Recording as Raydio, Parker notched a top 10 hit right off the blocks with 1978’s “Jack and Jill,” and reached No. 4 under his own name with 1982’s “The Other Woman.” Yet Parker insists he sketched out his career trajectory on a purely ad hoc basis.
“I wish I could tell you some story about my plans and how I pulled them off, but the truth is, the first record went gold, the single went gold, and I thought to myself, ‘Wow, this is really cool, but I probably can’t do this again.’ I thought I’d just go back to being a guitar player after making a few extra million dollars. But the second album did really well, and it just kept flourishing.”
Parker is busy working on a record that he hopes to have finished by this summer. And while recent years have seen an upswing of interest in veteran studio wizards — witness Nile Rodgers’ return to prominence thanks to Daft Punk — as well as a renewed vogue for vintage Ray Parker-style, Reagan-era grooves — the majority of Bruno Mars’ “Emotional Jukebox,” for example — Parker has little interest in adjusting his style for the times.
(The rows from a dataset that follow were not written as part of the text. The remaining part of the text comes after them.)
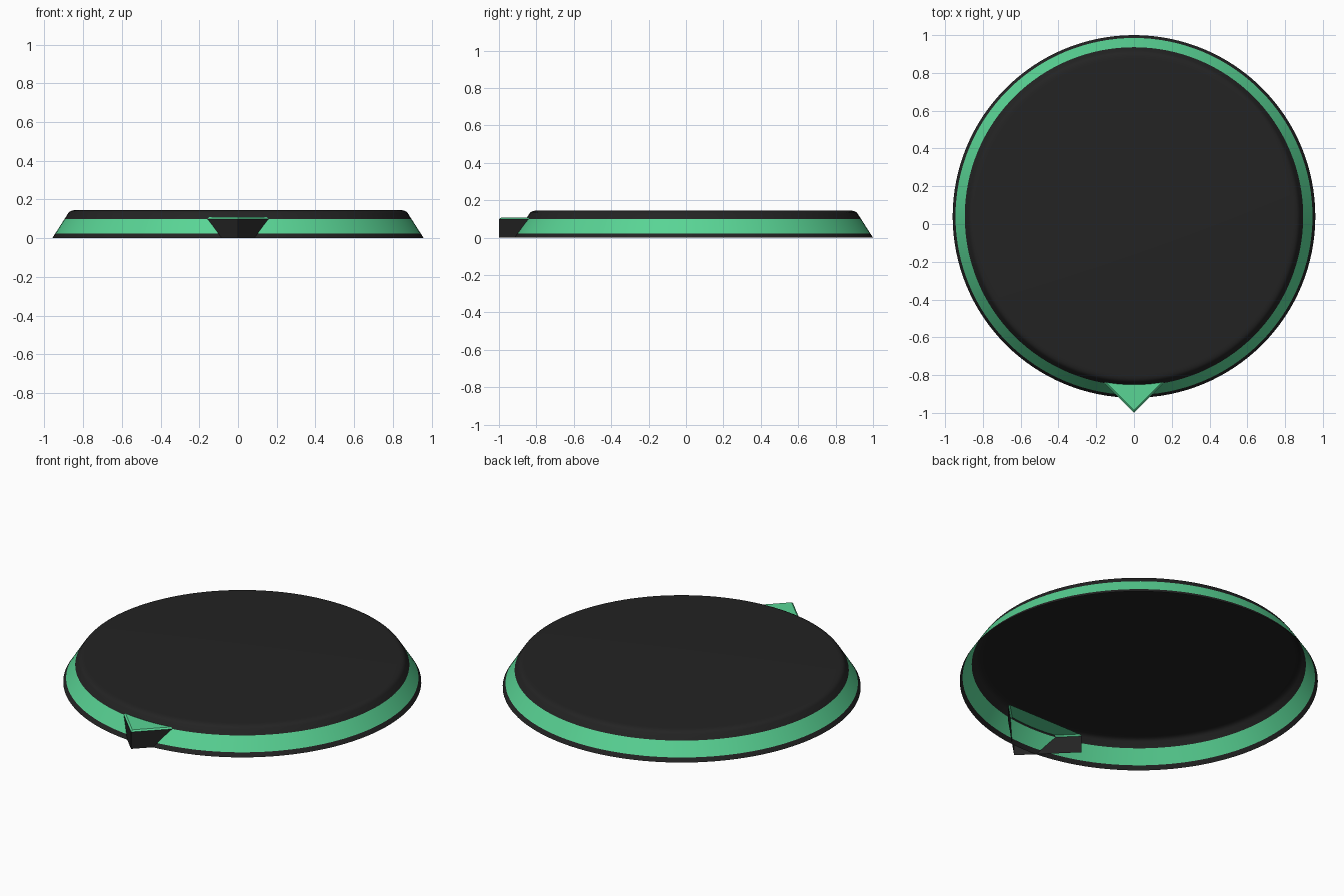
import bpy, bmesh, math

if "Cube" in bpy.data.objects:
    bpy.data.objects.remove(bpy.data.objects["Cube"])


def material(name, rgb):
    m = bpy.data.materials.new(name)
    m.diffuse_color = (*rgb, 1)
    m.use_nodes = True
    m.node_tree.nodes["Principled BSDF"].inputs["Base Color"].default_value = m.diffuse_color
    return m


BLACK = material("matte black", (0.0168, 0.0168, 0.0168))
GREEN = material("mint green", (0.10, 0.66, 0.30))
SEGMENTS = 128
CENTRE_Y = 0.04


def finish(bm, name):
    mesh = bpy.data.meshes.new(name)
    bm.to_mesh(mesh)
    bm.free()
    mesh.materials.append(BLACK)
    mesh.materials.append(GREEN)
    ob = bpy.data.objects.new(name, mesh)
    bpy.context.collection.objects.link(ob)
    bpy.ops.object.select_all(action='DESELECT')
    ob.select_set(True)
    bpy.context.view_layer.objects.active = ob
    bpy.ops.object.shade_smooth_by_angle(angle=math.radians(30))
    return ob


def bridge(bm, lower, upper, mat):
    n = len(lower)
    for i in range(n):
        j = (i + 1) % n
        bm.faces.new((lower[i], lower[j], upper[j], upper[i])).material_index = mat


# Disc shell: sloped rim with a green band and a softly rounded top, open below
profile = [(0.96, 0.0), (0.945, 0.023), (0.896, 0.10), (0.877, 0.129),
           (0.871, 0.136), (0.862, 0.141), (0.85, 0.144), (0.835, 0.145)]
bm = bmesh.new()
rings = []
for r, z in profile:
    rings.append([bm.verts.new((r * math.cos(2 * math.pi * i / SEGMENTS),
                                CENTRE_Y + r * math.sin(2 * math.pi * i / SEGMENTS), z))
                  for i in range(SEGMENTS)])
for k in range(len(rings) - 1):
    bridge(bm, rings[k], rings[k + 1], 1 if k == 1 else 0)
bm.faces.new(rings[-1])
finish(bm, "disc_shell")

# Front pointer: hollow right-angled wedge running back under the disc top
TIP, HALF = -1.0, 0.257


def wedge_ring(bm, inset, z):
    tip = TIP + inset * math.sqrt(2)
    back = TIP + HALF
    w = back - tip
    return [bm.verts.new(p) for p in ((-w, back, z), (0, tip, z), (w, back, z))]


bm = bmesh.new()
base, shoulder, top = (wedge_ring(bm, i, z) for i, z in ((0, 0), (0, 0.10), (0.009, 0.108)))
for a, b, mat in ((base, shoulder, 0), (shoulder, top, 1)):
    for i in range(2):
        bm.faces.new((a[i], a[i + 1], b[i + 1], b[i])).material_index = mat
bm.faces.new(top).material_index = 1
finish(bm, "front_pointer")
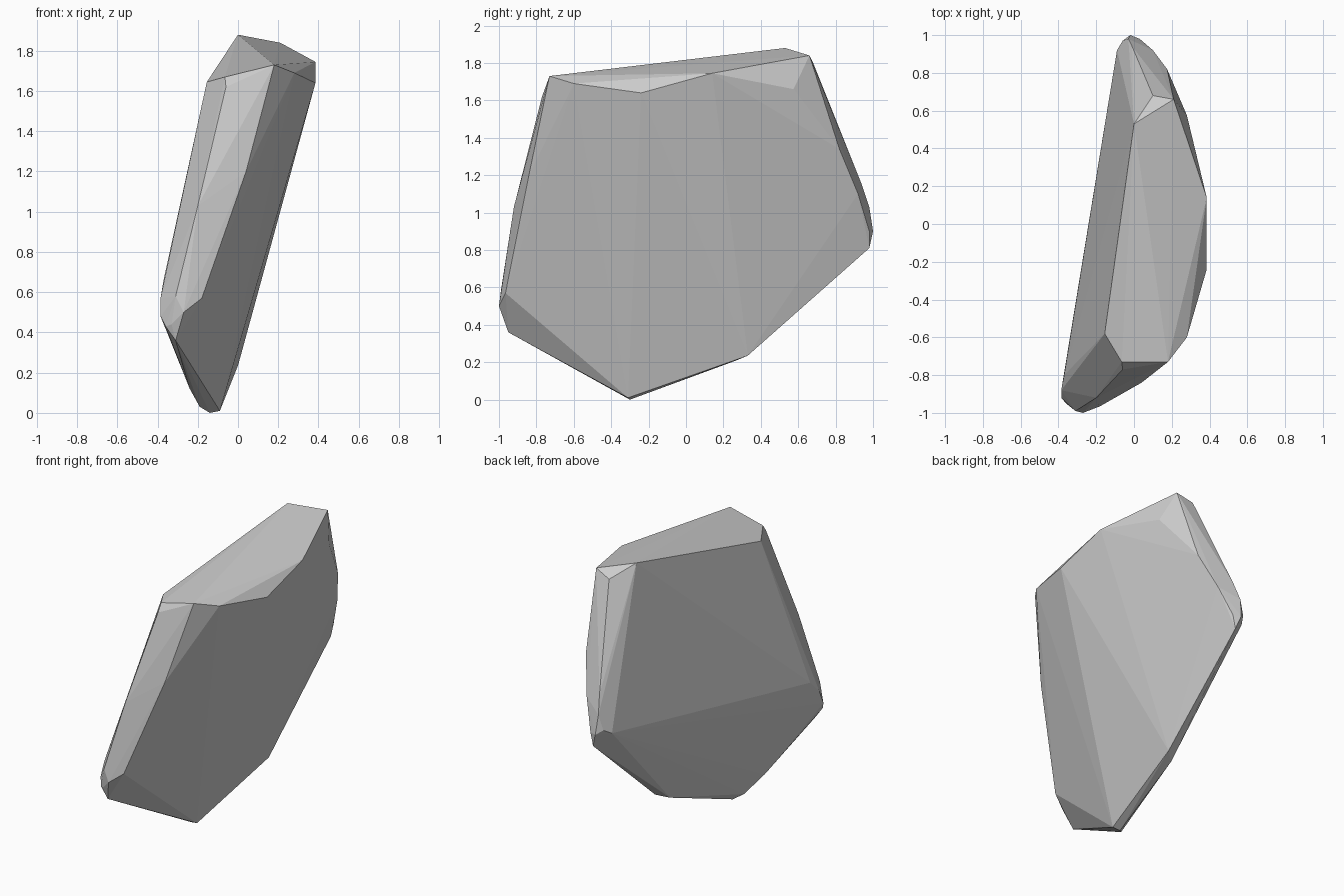
import bpy, bmesh, math

# Key corners of a chiselled stone slab; the facets are their convex hull
top_rim = [(0, .53, 1.88), (.21, .66, 1.84), (.385, .14, 1.745), (.385, -.24, 1.64),
           (.28, -.60, 1.69), (.18, -.73, 1.73), (-.065, -.73, 1.67),
           (-.155, -.58, 1.645), (.10, .68, 1.80), (.28, .575, 1.66)]
back_edge = [(.175, .82, 1.34), (.10, .92, 1.10), (.03, .98, .90), (.01, .98, .81),
             (-.02, 1.0, .90), (-.03, .98, 1.03), (-.06, .97, .93),
             (-.09, .92, .90), (-.01, .94, 1.15)]
bottom_edge = [(0, .33, .235), (-.07, .27, .21), (-.09, -.31, .01), (-.14, -.30, 0),
               (-.19, -.35, .03), (-.24, -.50, .12)]
front_edge = [(-.275, -.93, .39), (-.31, -.95, .36), (-.36, -.95, .43),
              (-.385, -.92, .48), (-.385, -.88, .57), (-.37, -.80, .66),
              (-.33, -.97, .44), (-.27, -1.0, .50), (-.31, -.99, .58),
              (-.18, -.965, .57), (-.05, -.89, .95), (.04, -.84, 1.20),
              (-.20, -.92, 1.03), (-.06, -.77, 1.62)]

bm = bmesh.new()
for p in top_rim + back_edge + bottom_edge + front_edge:
    bm.verts.new(p)
hull = bmesh.ops.convex_hull(bm, input=bm.verts[:])
loose = list({v for v in hull["geom_interior"] + hull["geom_unused"]
              if isinstance(v, bmesh.types.BMVert)})
bmesh.ops.delete(bm, geom=loose, context='VERTS')

# Merge nearly coplanar triangles into broad flat facets
bmesh.ops.dissolve_limit(bm, angle_limit=math.radians(1.5), verts=bm.verts[:], edges=bm.edges[:])
bmesh.ops.recalc_face_normals(bm, faces=bm.faces[:])

mesh = bpy.data.meshes.new("rock_slab")
bm.to_mesh(mesh)
bm.free()
rock = bpy.data.objects.new("rock_slab", mesh)
bpy.context.collection.objects.link(rock)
“This record is gonna sound like it’s from the ’80s,” he says. “There’s no reason for me to cut any hip-hop, I mean, there’s no 18-year-old girls coming to fawn all over me here, we must face this fact. The audience I’m selling to still buys CDs, and they’re an older audience. So I’m just gonna make music for my audience, and if it becomes hip with a younger audience, then it’ll just be because they happen to think I’m cool. That would be great if it happened, but I’m not gonna spend any time thinking about how it fits in with the newer stuff. Forget all that.”